Source: Jazz pianist, Joey Alexander
Does compatibility between Science and Religion, or lack thereof, really matter? I think that religion-bashers miss the point. Religion helps some people to give meaning to their lives. One of religion’s functions as I see it is to bring people together in pursuit of living their lives in a way in which they believe will be good for both themselves and others. Arguably, religion often fails to achieve this, but nonetheless I do regard this as being its prime purpose.
Science, whilst ostensibly coherent and rational, seems to me to be morally indifferent. If we were to embrace Darwinian thinking fully, might we not bother to give support to others if we were unable to predict there being some measurable gain to ourselves? If we can’t determine that helping someone else will help us to preserve our own genes then why should we bother? It appears as though this process is well under-way, particularly in the more moneyed and technologically advanced places – selfishness and disconnexion are spreading. If I’m right then we’re all fucked. The instinct to care for the other is one of the impulses which has enabled human civilization to prosper; if we lose that, we topple.
As far as I can see, the assertion that science and religion are incompatible is nonsense. There are religious scientists. Are we to assume that if a scientist is religious, their scientific work will be must be necessarily untrustworthy? This is quite absurd. A scientist may be involved in religious activities as a source of comfort and support, without which they might not be able do their work. Whether or not we are aware, we all have cognitive biases, scientist or not. Who is going to decide which cognitive biases are the ‘correct’ ones to have? Scientists themselves? Would those the ones which are perceived to be in agreement with the scientific canon? The same problem can befall scientists as the religious – the canon of their respective paradigms can end up being an inflexible dogma in whose defence the establishment will tend to dismiss evidence which challenges the security of its foundations. Science has given us a largely coherent conception of our world, but it remains to be seen whether or not it will guide us to live our lives in ways which can secure our survival. Complacent assumptions that, through science and technology, that we are and will have so highly developed an understanding of nature as to have mastery over it, as if we were able to exist apart from it, could so easily end up becoming our downfall. If most of us continue to take our collective survival as fore granted then our chances of survival for much longer are low. I’m not convinced that we will be able to weather future storms on science alone.
Looking forward to reading a copy of this book soon!

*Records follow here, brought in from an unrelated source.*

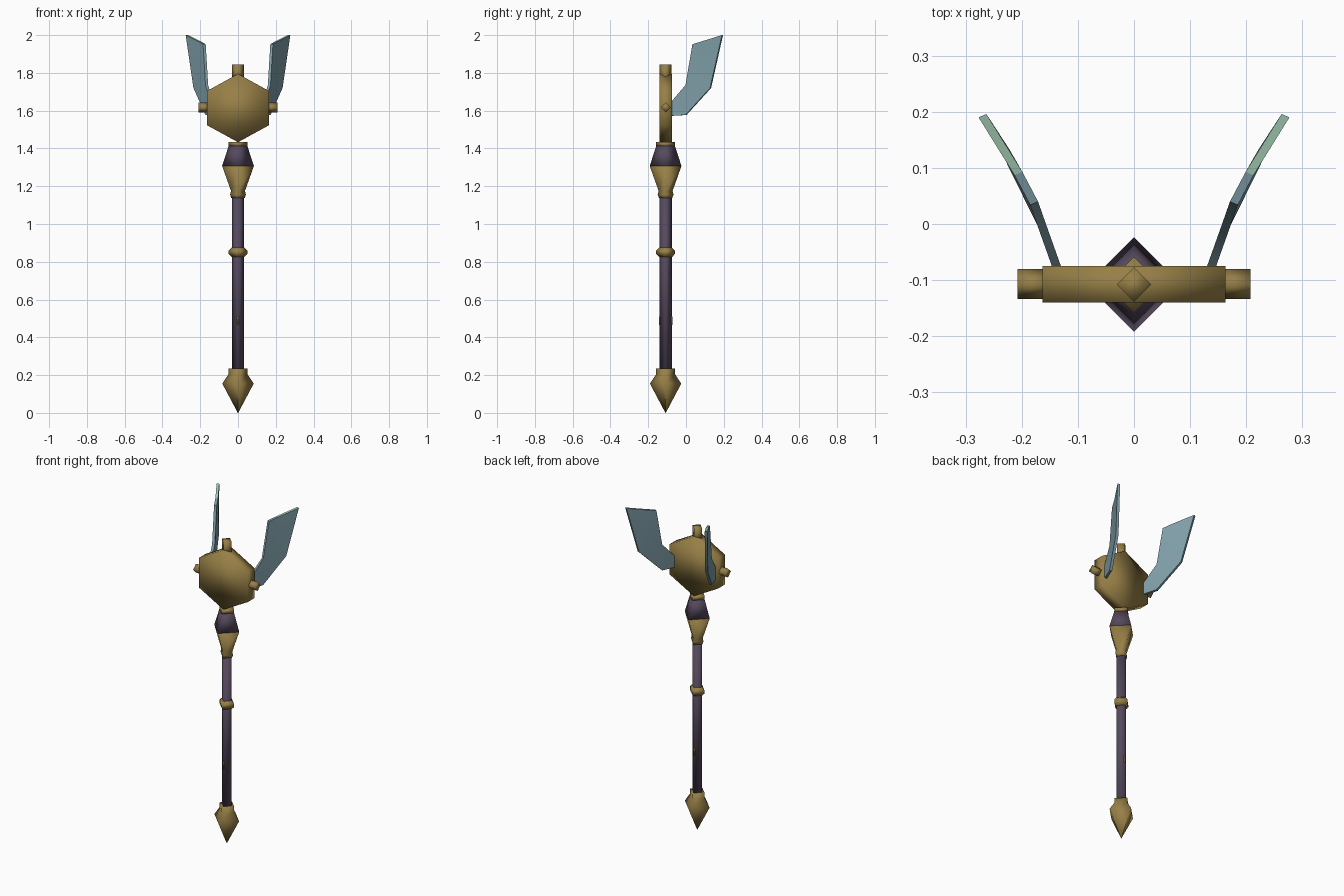
import bpy, bmesh, math
from mathutils import Vector

if "Cube" in bpy.data.objects:
    bpy.data.objects.remove(bpy.data.objects["Cube"])

AXIS_Y = -0.108


def material(name, rgb):
    m = bpy.data.materials.new(name)
    m.diffuse_color = (*rgb, 1)
    m.use_nodes = True
    m.node_tree.nodes["Principled BSDF"].inputs["Base Color"].default_value = m.diffuse_color
    return m


GOLD = material("antique_gold", (0.31, 0.215, 0.062))
PURPLE = material("dark_purple", (0.09, 0.067, 0.108))
STEEL = material("blue_steel", (0.215, 0.345, 0.395))
MINT = material("pale_mint", (0.38, 0.62, 0.47))


def finish(name, bm, mats, smooth=True, angle=None):
    bmesh.ops.recalc_face_normals(bm, faces=bm.faces)
    me = bpy.data.meshes.new(name)
    bm.to_mesh(me)
    bm.free()
    for m in mats:
        me.materials.append(m)
    ob = bpy.data.objects.new(name, me)
    bpy.context.collection.objects.link(ob)
    if smooth:
        bpy.ops.object.select_all(action='DESELECT')
        ob.select_set(True)
        bpy.context.view_layer.objects.active = ob
        if angle is None:
            bpy.ops.object.shade_smooth()
        else:
            bpy.ops.object.shade_smooth_by_angle(angle=math.radians(angle))
    return ob


def diamond_lathe(name, profile, mat, origin=(0, AXIS_Y, 0), axis='Z'):
    """Four-sided turned part from (radius, height) pairs."""
    bm = bmesh.new()
    rings = []
    for r, h in profile:
        ring = []
        for k in range(4):
            a = k * math.pi / 2
            p = Vector((r * math.cos(a), r * math.sin(a), h))
            if axis == 'X':
                p = Vector((p.z, p.x, p.y))
            ring.append(bm.verts.new(p + Vector(origin)))
        rings.append(ring)
    for lo, hi in zip(rings, rings[1:]):
        for k in range(4):
            j = (k + 1) % 4
            bm.faces.new((lo[k], lo[j], hi[j], hi[k]))
    bm.faces.new(rings[0])
    bm.faces.new(rings[-1])
    bmesh.ops.remove_doubles(bm, verts=bm.verts, dist=0.0005)
    return finish(name, bm, [mat])


# Handle, from the pointed pommel up to the neck
diamond_lathe("pommel", [(0.001, 0), (0.083, 0.155), (0.05, 0.205), (0.05, 0.235)], GOLD)
diamond_lathe("shaft", [(0.033, 0.21), (0.033, 1.16)], PURPLE)
diamond_lathe("grip_ring", [(0.034, 0.825), (0.05, 0.842), (0.05, 0.858), (0.034, 0.875)], GOLD)
diamond_lathe("lower_neck", [(0.035, 1.137), (0.042, 1.155), (0.037, 1.175), (0.084, 1.307)], GOLD)
diamond_lathe("upper_neck", [(0.084, 1.307), (0.05, 1.412)], PURPLE)
diamond_lathe("neck_cap", [(0.05, 1.412), (0.05, 1.435)], GOLD)

# Small inlays on the front and back edges of the shaft
for side, label in ((-1, "front"), (1, "back")):
    diamond_lathe(label + "_inlay", [(0.005, 0.465), (0.005, 0.51)], GOLD,
                  (0, AXIS_Y + side * 0.0305, 0))

# Hexagonal head plate
bm = bmesh.new()
outline = [(0, 1.433), (0.163, 1.522), (0.163, 1.705), (0, 1.795), (-0.163, 1.705), (-0.163, 1.522)]
front = [bm.verts.new((x, -0.14, z)) for x, z in outline]
back = [bm.verts.new((x, -0.075, z)) for x, z in outline]
bm.faces.new(front)
bm.faces.new(back)
for i in range(6):
    j = (i + 1) % 6
    bm.faces.new((front[i], front[j], back[j], back[i]))
finish("head_plate", bm, [GOLD])

# Pegs on the top and both sides of the head
diamond_lathe("top_peg", [(0.031, 1.75), (0.031, 1.845)], GOLD)
for s, label in ((-1, "left"), (1, "right")):
    diamond_lathe(label + "_peg", [(0.027, s * 0.15), (0.027, s * 0.208)], GOLD,
                  (0, -0.107, 1.617), 'X')

# Swept wings behind the head: lower and upper edges as (x, y, z)
LOWER = [(0.133, -0.09, 1.572), (0.165, 0.0, 1.577), (0.229, 0.13, 1.72), (0.27, 0.193, 2.0)]
UPPER = [(0.133, -0.09, 1.63), (0.165, 0.0, 1.735), (0.178, 0.037, 1.952), (0.206, 0.09, 1.968)]
for s, label in ((-1, "left"), (1, "right")):
    bm = bmesh.new()
    layers = []
    for t in (-1, 1):
        off = Vector((0.007 * t, -0.003 * t, 0))
        layers.append([[bm.verts.new(((p[0] + off.x) * s, p[1] + off.y, p[2]))
                        for p in edge] for edge in (LOWER, UPPER)])
    for lo, up in layers:
        for i in range(3):
            bm.faces.new((lo[i], lo[i + 1], up[i + 1], up[i]))
    (la, ua), (lb, ub) = layers
    loop_a, loop_b = la + ua[::-1], lb + ub[::-1]
    for i in range(8):
        j = (i + 1) % 8
        f = bm.faces.new((loop_a[i], loop_a[j], loop_b[j], loop_b[i]))
        f.material_index = 1 if i == 3 else 0  # bright tip edge
    finish(label + "_wing", bm, [STEEL, MINT], angle=40)
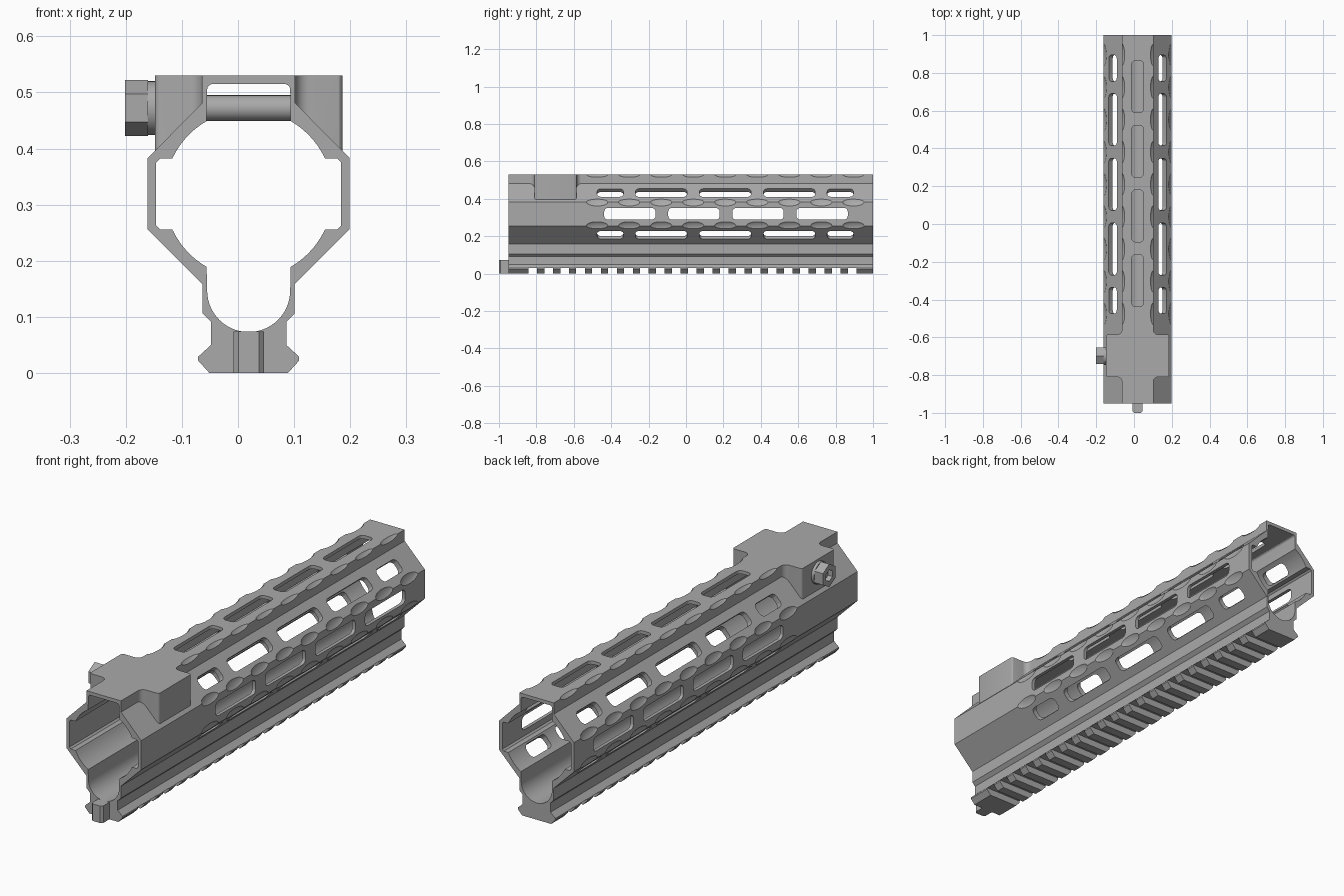
import bpy, bmesh
from math import sin, cos, pi, radians
from mathutils import Matrix, Vector

if "Cube" in bpy.data.objects:
    bpy.data.objects.remove(bpy.data.objects["Cube"])

CX = 0.019            # axis of the tube
FRONT, BACK = -0.95, 1.0
MID, LENGTH = (FRONT + BACK) / 2, BACK - FRONT
WEB = 0.083           # half width of the top web

metal = bpy.data.materials.new("matte grey metal")
metal.use_nodes = True
GREY = (0.4, 0.4, 0.4, 1)
metal.diffuse_color = GREY
metal.node_tree.nodes["Principled BSDF"].inputs["Base Color"].default_value = GREY


def frame(x, y, z, origin):
    m = Matrix((x, y, z)).transposed().to_4x4()
    m.translation = Vector(origin)
    return m


def along_y(y=MID):
    return frame((1, 0, 0), (0, 0, 1), (0, -1, 0), (CX, y, 0))


def outward(angle, u, y, z):
    """Local x runs along the tube, local z points away from it."""
    c, s = cos(angle), sin(angle)
    return frame((0, 1, 0), (-s, 0, c), (c, 0, s), (CX + u, y, z))


def arc(cx, cy, r, start, end, steps=8):
    angles = [radians(start + (end - start) * i / steps) for i in range(steps + 1)]
    return [(cx + r * cos(a), cy + r * sin(a)) for a in angles]


def mirrored(half):
    return half + [(-u, v) for u, v in reversed(half) if abs(u) > 1e-5]


def rounded(length, width, r):
    a, b = length / 2 - r, width / 2 - r
    return (arc(a, b, r, 0, 90, 5) + arc(-a, b, r, 90, 180, 5)
            + arc(-a, -b, r, 180, 270, 5) + arc(a, -b, r, 270, 360, 5))


def add_prism(bm, outline, depth, matrix):
    low = [bm.verts.new(matrix @ Vector((a, b, -depth / 2))) for a, b in outline]
    top = [bm.verts.new(matrix @ Vector((a, b, depth / 2))) for a, b in outline]
    n = len(outline)
    faces = [bm.faces.new(low), bm.faces.new(top)]
    for i in range(n):
        j = (i + 1) % n
        faces.append(bm.faces.new((low[i], low[j], top[j], top[i])))
    bmesh.ops.recalc_face_normals(bm, faces=faces)


def finish(bm, name):
    mesh = bpy.data.meshes.new(name)
    bm.to_mesh(mesh)
    bm.free()
    mesh.materials.append(metal)
    ob = bpy.data.objects.new(name, mesh)
    bpy.context.collection.objects.link(ob)
    return ob


def prism(name, outline, depth, matrix):
    bm = bmesh.new()
    add_prism(bm, outline, depth, matrix)
    return finish(bm, name)


def combine(target, helper, operation):
    mod = target.modifiers.new(operation, 'BOOLEAN')
    mod.object, mod.operation, mod.solver = helper, operation, 'EXACT'
    bpy.context.view_layer.objects.active = target
    bpy.ops.object.modifier_apply(modifier=mod.name)
    bpy.data.objects.remove(helper)


# Outer shell with the accessory rail along the bottom
outer = mirrored([(0.07, 0), (0.09, 0.022), (0.09, 0.029), (0.067, 0.05),
                  (0.067, 0.091), (0.082, 0.106), (0.082, 0.158), (0.18, 0.256),
                  (0.18, 0.383), (WEB, 0.481), (WEB, 0.53)])
body = prism("handguard_body", outer, LENGTH, along_y())

# Clamp block on top, with filleted inner corners
r = 0.025
half = ([(0.07, -0.835)] + arc(WEB + r, -0.81 - r, r, 180, 90)
        + arc(0.157, -0.8, 0.01, -90, 0, 4) + arc(0.157, -0.595, 0.01, 0, 90, 4)
        + arc(WEB + r, -0.585 + r, r, 270, 180) + [(0.07, -0.56)])
block = prism("block_helper", mirrored(half), 0.14, Matrix.Translation((CX, 0, 0.46)))
combine(body, block, 'UNION')

# Inner bore: round sections, flat side pockets, top channel, lower trough
bore = mirrored(arc(0, 0.147, 0.074, -90, 0, 14) + arc(0, 0.319, 0.15, -60, -25, 7)
                + [(0.158, 0.256), (0.165, 0.263), (0.165, 0.375), (0.158, 0.382)]
                + arc(0, 0.319, 0.15, 25, 60, 7) + arc(0.064, 0.505, 0.01, 0, 90, 4))
combine(body, prism("bore_cutter", bore, LENGTH + 0.2, along_y()), 'DIFFERENCE')

# Long slots on the sides, the four slanted walls and the top
bm = bmesh.new()
PITCH = 0.3425
long_slot, short_slot = rounded(0.275, 0.062, 0.02), rounded(0.14, 0.06, 0.02)
for i in range(4):
    y = -0.3 + i * PITCH
    for angle, u, z in ((0, 0.18, 0.32), (pi, -0.18, 0.32), (pi / 2, 0, 0.53)):
        add_prism(bm, long_slot, 0.06, outward(angle, u, y, z))
for i in range(5):
    y = -0.475 + i * PITCH
    shape = long_slot
    if i == 0:
        shape, y = short_slot, -0.405
    elif i == 4:
        shape, y = short_slot, 0.825
    else:
        y = -0.1325 + (i - 1) * PITCH
    for sx in (1, -1):
        for sz in (1, -1):
            angle = pi / 4 * sz if sx > 0 else pi - pi / 4 * sz
            z = 0.3195 + sz * 0.1125
            add_prism(bm, shape, 0.09, outward(angle, sx * 0.131, y, z))
combine(body, finish(bm, "slot_cutter"), 'DIFFERENCE')

# Shallow scallops along the edges
bm = bmesh.new()
for i in range(9):
    y = -0.475 + i * PITCH / 2
    for angle, u, z in ((22.5, 0.18, 0.383), (-22.5, 0.18, 0.256), (45, WEB, 0.53)):
        for sx in (1, -1):
            a = radians(angle if sx > 0 else 180 - angle)
            size = Matrix.Diagonal((0.058, 0.03, 0.011, 1))
            bmesh.ops.create_uvsphere(bm, u_segments=20, v_segments=12, radius=1,
                                      matrix=outward(a, sx * u, y, z) @ size)
combine(body, finish(bm, "scallop_cutter"), 'DIFFERENCE')

# Cross slots of the bottom rail
bm = bmesh.new()
for i in range(21):
    place = Matrix.Translation((CX, -0.82 + i * 0.0854, 0.0095))
    bmesh.ops.create_cube(bm, size=1, matrix=place @ Matrix.Diagonal((0.3, 0.046, 0.04, 1)))
combine(body, finish(bm, "rail_slot_cutter"), 'DIFFERENCE')

# Locating tab at the front of the rail
tab = mirrored([(0.018, -1.0), (0.027, -0.991), (0.027, -0.945)])
tab = prism("front_tab", tab, 0.074, Matrix.Translation((CX, 0, 0.037)))

# Cross bolt: shaft, washer and hex head with a socket
BOLT_Y, BOLT_Z = -0.698, 0.472


def bolt_part(name, radius, sides, x0, x1):
    outline = arc(0, 0, radius, 0, 360, sides)[:-1]
    place = frame((0, 0, 1), (0, 1, 0), (-1, 0, 0), ((x0 + x1) / 2, BOLT_Y, BOLT_Z))
    return prism(name, outline, abs(x1 - x0), place)


shaft = bolt_part("bolt_shaft", 0.023, 32, -0.15, 0.17)
washer = bolt_part("bolt_washer", 0.048, 32, -0.161, -0.147)
head = bolt_part("bolt_head", 0.05, 6, -0.201, -0.16)
combine(head, bolt_part("socket_cutter", 0.025, 6, -0.22, -0.18), 'DIFFERENCE')

# Smooth only the curved surfaces
for ob in (body, tab, shaft, washer, head):
    bpy.ops.object.select_all(action='DESELECT')
    ob.select_set(True)
    bpy.context.view_layer.objects.active = ob
    bpy.ops.object.shade_smooth_by_angle(angle=radians(14))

Watched a documentary about Jeff Lynne, the main man behind the Electric Light Orchestra. Reminded me how well-written some of his songs are. He fuses rock, folk, classical, and pop influences, and sometimes it comes off really well. Maybe his music is a bit lacking in rhythmic interest but but his harmonic language is really effective. It’s a bit cheesey, a bit middle-of-the-road and mainstream, and not cool, but I don’t care, I like it. Would love to record some of his songs sometime, perhaps even arrange some of his music. If I had a list of people who I wouldn’t mind working with before they die, then I would be tempted to put him on it.